It happened in the winter of 1874. Five prospectors hired a man to guide them across the San Juan Mountains. Weather was severe that year; the men fought huge snowdrifts and extreme low temperatures. Progress was very slow. No game for hunting was to be found, and the party ran out of food. Up at Slumgullion Pass, they had already boiled and eaten their moccasins. Six weeks later, only the guide showed up at Los Pinos, claiming he had lost the others in a snowstorm.
Unlike most Shamrock tours, this one has a prequel. Instead of flying into the closest Wisconsin airport, I flew into Utah and then inaugurated the new 2012 Victory Cross Country Tour for a three day trip to Sturgis. There, I met up with Ken Engelman, and we enjoyed the Sturgis Bike Rally for a few days before riding 850 miles across endless plains to our home base: Rhinelander. It’s been a long, straight shot getting here, but now we’re in Shamrock mode and ready for some daily loops.
Let me tell the story, I can tell it all, About the mountain boy who ran illegal alcohol, His daddy made the whiskey, son he drove the load, When the engine roared, they called the highway Thunder Road. - Opening excerpt from the “Ballad of Thunder Road”
Independence in America means freedom. Freedom to do whatever we want to do, whenever, and wherever, right? Well . . .within reason, of course.
At 6:30 a.m. the day is already hot. Alex and Nicco, our new riding companions, are ready to ride. As I strap down the last of the bags, a young and slightly awkward Iranian soldier grabs my attention as he runs into the hotel yard, clearly out of breath. “How is he meant to escort us to the border? What’s he going to do?” asks Alex. “No car, no bike.” I swap around my bags, and my waterproof carryall quickly becomes a makeshift pillion seat as our young escort climbs aboard and finds his perch. Two miles later our small group is safely delivered at the Iran-Pakistan frontier.

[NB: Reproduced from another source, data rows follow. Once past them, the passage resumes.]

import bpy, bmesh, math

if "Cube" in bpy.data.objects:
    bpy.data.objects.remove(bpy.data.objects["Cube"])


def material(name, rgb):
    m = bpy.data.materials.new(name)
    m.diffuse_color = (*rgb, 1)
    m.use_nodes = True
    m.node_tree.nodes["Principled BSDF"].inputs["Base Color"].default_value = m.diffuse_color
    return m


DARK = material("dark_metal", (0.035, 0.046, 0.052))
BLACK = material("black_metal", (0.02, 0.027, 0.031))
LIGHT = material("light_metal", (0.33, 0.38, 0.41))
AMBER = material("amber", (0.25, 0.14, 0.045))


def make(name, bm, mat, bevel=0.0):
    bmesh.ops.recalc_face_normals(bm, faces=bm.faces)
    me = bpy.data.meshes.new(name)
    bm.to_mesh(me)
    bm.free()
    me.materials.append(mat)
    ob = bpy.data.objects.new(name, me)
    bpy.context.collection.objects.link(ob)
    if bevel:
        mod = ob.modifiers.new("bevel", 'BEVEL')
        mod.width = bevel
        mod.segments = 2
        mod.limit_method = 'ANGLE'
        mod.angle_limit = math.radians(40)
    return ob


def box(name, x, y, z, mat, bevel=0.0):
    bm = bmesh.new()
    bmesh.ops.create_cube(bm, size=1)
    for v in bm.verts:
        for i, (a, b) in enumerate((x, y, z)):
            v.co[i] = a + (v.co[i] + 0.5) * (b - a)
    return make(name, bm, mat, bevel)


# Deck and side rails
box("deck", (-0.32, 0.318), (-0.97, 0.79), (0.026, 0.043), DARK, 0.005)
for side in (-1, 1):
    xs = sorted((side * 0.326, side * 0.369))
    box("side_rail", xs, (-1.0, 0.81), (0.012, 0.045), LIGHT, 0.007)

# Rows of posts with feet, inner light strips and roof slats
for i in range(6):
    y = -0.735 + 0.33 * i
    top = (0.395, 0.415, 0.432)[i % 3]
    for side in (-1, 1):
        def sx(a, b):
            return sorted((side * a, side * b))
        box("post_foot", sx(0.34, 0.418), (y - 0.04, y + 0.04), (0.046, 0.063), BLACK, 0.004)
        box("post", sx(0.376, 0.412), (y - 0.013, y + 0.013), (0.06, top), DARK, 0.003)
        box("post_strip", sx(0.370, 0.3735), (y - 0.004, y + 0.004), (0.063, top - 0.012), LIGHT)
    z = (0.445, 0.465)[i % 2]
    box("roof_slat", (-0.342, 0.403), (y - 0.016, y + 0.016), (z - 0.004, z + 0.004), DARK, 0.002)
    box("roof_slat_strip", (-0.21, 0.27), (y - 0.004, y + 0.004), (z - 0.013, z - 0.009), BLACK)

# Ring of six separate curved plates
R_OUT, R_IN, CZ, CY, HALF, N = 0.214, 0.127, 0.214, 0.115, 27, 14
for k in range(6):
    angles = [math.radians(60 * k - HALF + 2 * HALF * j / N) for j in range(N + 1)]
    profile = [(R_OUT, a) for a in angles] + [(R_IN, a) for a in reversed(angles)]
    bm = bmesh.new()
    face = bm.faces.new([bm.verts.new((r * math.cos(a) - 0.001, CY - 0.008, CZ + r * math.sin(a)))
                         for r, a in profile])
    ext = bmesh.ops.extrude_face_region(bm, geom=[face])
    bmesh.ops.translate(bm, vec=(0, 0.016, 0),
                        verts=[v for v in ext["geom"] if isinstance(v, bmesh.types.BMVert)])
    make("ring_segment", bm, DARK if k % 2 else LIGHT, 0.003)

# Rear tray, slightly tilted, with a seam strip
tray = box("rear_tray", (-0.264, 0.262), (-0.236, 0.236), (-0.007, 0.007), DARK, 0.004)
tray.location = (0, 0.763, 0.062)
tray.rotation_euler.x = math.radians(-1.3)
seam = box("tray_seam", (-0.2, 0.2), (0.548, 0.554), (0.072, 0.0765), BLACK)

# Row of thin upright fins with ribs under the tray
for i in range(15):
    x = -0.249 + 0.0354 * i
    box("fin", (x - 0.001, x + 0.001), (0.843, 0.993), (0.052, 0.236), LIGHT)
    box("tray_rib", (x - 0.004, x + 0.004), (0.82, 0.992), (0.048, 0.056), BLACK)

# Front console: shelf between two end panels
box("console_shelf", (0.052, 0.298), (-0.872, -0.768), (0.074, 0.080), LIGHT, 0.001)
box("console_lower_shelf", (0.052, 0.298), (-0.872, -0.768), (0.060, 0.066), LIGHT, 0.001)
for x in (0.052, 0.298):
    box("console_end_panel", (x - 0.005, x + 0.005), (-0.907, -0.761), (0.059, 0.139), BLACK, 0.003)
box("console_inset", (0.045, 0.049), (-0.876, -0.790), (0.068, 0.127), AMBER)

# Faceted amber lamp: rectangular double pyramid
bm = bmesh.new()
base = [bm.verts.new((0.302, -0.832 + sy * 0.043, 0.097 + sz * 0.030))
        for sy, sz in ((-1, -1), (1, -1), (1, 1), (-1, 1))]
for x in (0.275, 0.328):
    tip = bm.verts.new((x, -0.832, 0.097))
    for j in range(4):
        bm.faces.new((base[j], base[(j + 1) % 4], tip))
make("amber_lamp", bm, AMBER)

Steam rises from the blacktop like smoke signals as we approach the bridge girders over Skeleton Creek. I slow the big BMW R 1200 GS and keep Susan’s bright yellow F 650 in my mirrors as we duck under a canopy of trees. Our early morning ride brings us to this place only moments behind a thundershower that has provided the final ingredient to the cauldron in which we ride.
One year after introducing the popular and acclaimed Tiger 800, Triumph has added its new flagship entry to the growing adventure-touring market—the 1215cc Tiger Explorer. Designed to go head-to-head with BMW’s R 1200 GS and Yamaha’s 1200cc Super Ténéré, the Explorer offers modern styling and a potent powerplant. Powertrain and Performance For the Tiger Explorer, Triumph built a new three-cylinder engine producing a class-leading 135 hp and 89 lb
Martial arts competition, like sport motorcycle riding, stylishly blends power and finesse with razor-sharp wits and the ability to quickly and effectively compensate for any move the opposition, or the road, throws your way. While Honda’s CB1000R certainly delivers black belt performance on the open road, it also packs a mean set of brass knuckles.